|TKACHENKO Serhii||Brno University of Technology|
|Spoluautoři NEČAS David, DATSKEVICH Oleg, ČUPERA Jan, SPOTZ Zdeněk, VRBKA Martin, KULAK Leonid, FORET Rudolf|
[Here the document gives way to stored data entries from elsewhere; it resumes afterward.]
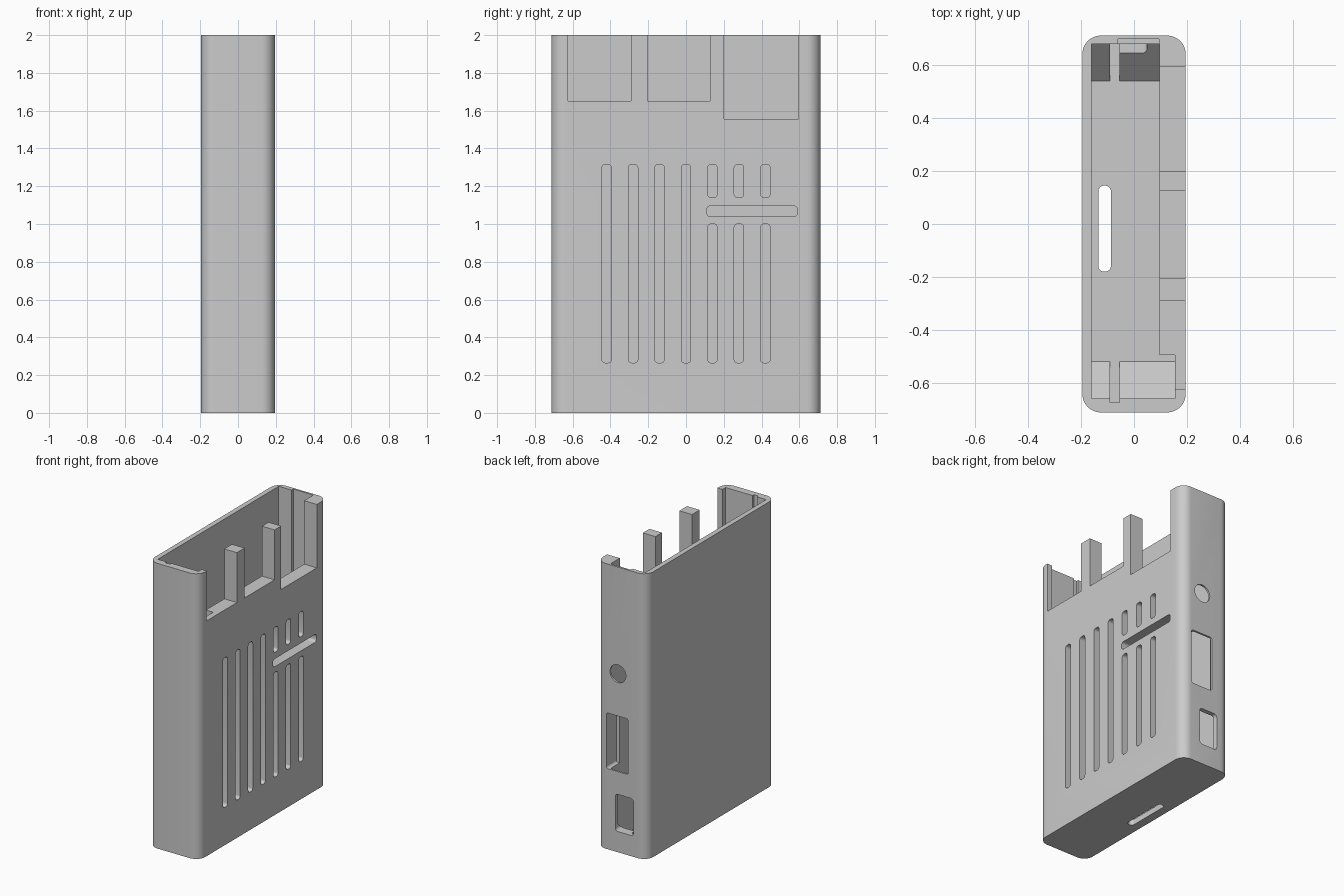
import bpy, bmesh, math

old = bpy.data.objects.get("Cube")
if old:
    bpy.data.objects.remove(old, do_unlink=True)

grey = bpy.data.materials.new("light_grey")
grey.use_nodes = True
grey.diffuse_color = (0.6, 0.6, 0.6, 1)
grey.node_tree.nodes["Principled BSDF"].inputs["Base Color"].default_value = (0.6, 0.6, 0.6, 1)

PLACE = {
    "X": lambda a, b, t: (t, a, b),
    "Y": lambda a, b, t: (a, t, b),
    "Z": lambda a, b, t: (a, b, t),
}


def prism(name, axis, points, lo, hi):
    """Extrude a 2D outline along an axis between lo and hi."""
    bm = bmesh.new()
    ends = [[bm.verts.new(PLACE[axis](a, b, t)) for a, b in points] for t in (lo, hi)]
    n = len(points)
    for ring in ends:
        bm.faces.new(ring)
    for i in range(n):
        j = (i + 1) % n
        bm.faces.new((ends[0][i], ends[0][j], ends[1][j], ends[1][i]))
    bmesh.ops.recalc_face_normals(bm, faces=bm.faces)
    mesh = bpy.data.meshes.new(name)
    bm.to_mesh(mesh)
    bm.free()
    mesh.materials.append(grey)
    obj = bpy.data.objects.new(name, mesh)
    bpy.context.collection.objects.link(obj)
    return obj


def rounded(a0, a1, b0, b1, r=0.0, steps=5):
    """Outline of a rectangle with rounded corners."""
    if r == 0:
        return [(a0, b0), (a1, b0), (a1, b1), (a0, b1)]
    corners = [(a1 - r, b1 - r), (a0 + r, b1 - r), (a0 + r, b0 + r), (a1 - r, b0 + r)]
    return [(ca + r * math.cos(math.pi / 2 * (q + s / steps)),
             cb + r * math.sin(math.pi / 2 * (q + s / steps)))
            for q, (ca, cb) in enumerate(corners) for s in range(steps + 1)]


W, D, H = 0.195, 0.712, 2.0      # half width, half depth, height
FLOOR, OVER = 0.04, 2.1          # floor level, height cutters reach above the rim

case = prism("case_shell", "Z", rounded(-W, W, -D, D, 0.07, 8), 0, H)


def cut(axis, points, lo, hi):
    """Subtract a prism from the case."""
    tool = prism("cutter", axis, points, lo, hi)
    tool.hide_render = True
    mod = case.modifiers.new("cut", "BOOLEAN")
    mod.operation = "DIFFERENCE"
    mod.solver = "EXACT"
    mod.object = tool
    bpy.context.view_layer.objects.active = case
    bpy.ops.object.modifier_apply(modifier=mod.name)
    bpy.data.objects.remove(tool, do_unlink=True)


# Main cavity with sloped ends at the floor
cut("X", [(-0.66, OVER), (-0.66, 0.18), (-0.52, FLOOR),
          (0.54, FLOOR), (0.68, 0.18), (0.68, OVER)], -0.16, 0.097)
# Wider pocket at the front end
cut("X", [(-0.66, OVER), (-0.66, 0.18), (-0.52, FLOOR),
          (-0.495, FLOOR), (-0.495, OVER)], 0.0, 0.155)
# Board guide groove and the thinned area behind the sockets
cut("Z", rounded(-0.09, -0.055, -0.675, 0.68), FLOOR, OVER)
cut("Z", rounded(-0.06, 0.095, 0.6, 0.698), 0.5, OVER)

# Notches in the rim of the vented wall
for y0, y1, z in ((-0.625, -0.29, 1.65), (-0.205, 0.127, 1.65), (0.2, 0.595, 1.555)):
    cut("X", rounded(y0, y1, z, OVER), 0.05, 0.3)

# Vent slots: four long, three split around a cross slot
for i in range(7):
    y = -0.42 + 0.14 * i
    spans = [(0.265, 1.315)] if i < 4 else [(0.265, 1.0), (1.14, 1.315)]
    for z0, z1 in spans:
        cut("X", rounded(y - 0.025, y + 0.025, z0, z1, 0.018), 0.05, 0.3)
cut("X", rounded(0.11, 0.59, 1.04, 1.095, 0.018), 0.05, 0.3)

# Socket openings through the back wall
cut("Y", rounded(-0.09, 0.05, 0.145, 0.405, 0.02), 0.6, 0.8)
cut("Y", rounded(-0.05, 0.12, 0.565, 0.955, 0.015), 0.6, 0.8)
cut("Y", rounded(-0.032, 0.092, 1.19, 1.314, 0.0615, 8), 0.6, 0.8)

# Card slot through the floor
cut("Z", rounded(-0.135, -0.087, -0.18, 0.145, 0.022), -0.1, 0.1)

# Smooth the rounded corners, keep edges sharp
bpy.ops.object.select_all(action="DESELECT")
case.select_set(True)
bpy.context.view_layer.objects.active = case
bpy.ops.object.shade_smooth_by_angle(angle=math.radians(25))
Nowadays, hard-on-hard bearings are widely used in joint replacements, where both components are made of hard materials as ceramics (alumina or zirconia) or CoCr alloys. These materials possess good tribological properties and corrosion resistance, however, ceramics are prone to brittle fracture, while CoCr alloys discharge metal ions and nanosize wear debris, which may lead to adverse tissue reactions, hypersensitivity and inflammations. Thus, the development of new materials with improved biocompatibility, tribological performance and reduced metal ion release is highly needed. The introduction of hard phases into titanium matrix to produce titanium matrix composites (TMCs) is an effective method to enhance wear and friction properties. Titanium matrix provides a high biocompatibility, corrosion resistance, strength and toughness for the composite, while the different types of ceramic, carbon or metal particles can be utilized as the reinforcements. The melting route is an attractive way to produce in situ TMCs, since the reinforcements, which are formed during phase transformations, have a good interfacial strength with the matrix. System Ti–Si enables to create in situ reinforced alloys due to phase transformations occurring under solidification and subsequent cooling. Our previous work showed 2-7 times better wear resistance for experimental Ti–6Si–5Zr alloy in comparison with commercial Ti–6Al–4V. This work was aimed to examine tribological performance of selected Ti–Si based in situ composites under sliding conditions using a commercial ball-on-disk tribometer. Measurements of the coefficients of friction and evaluation of the wear volumes were performed along with examinations of the wear track appearances.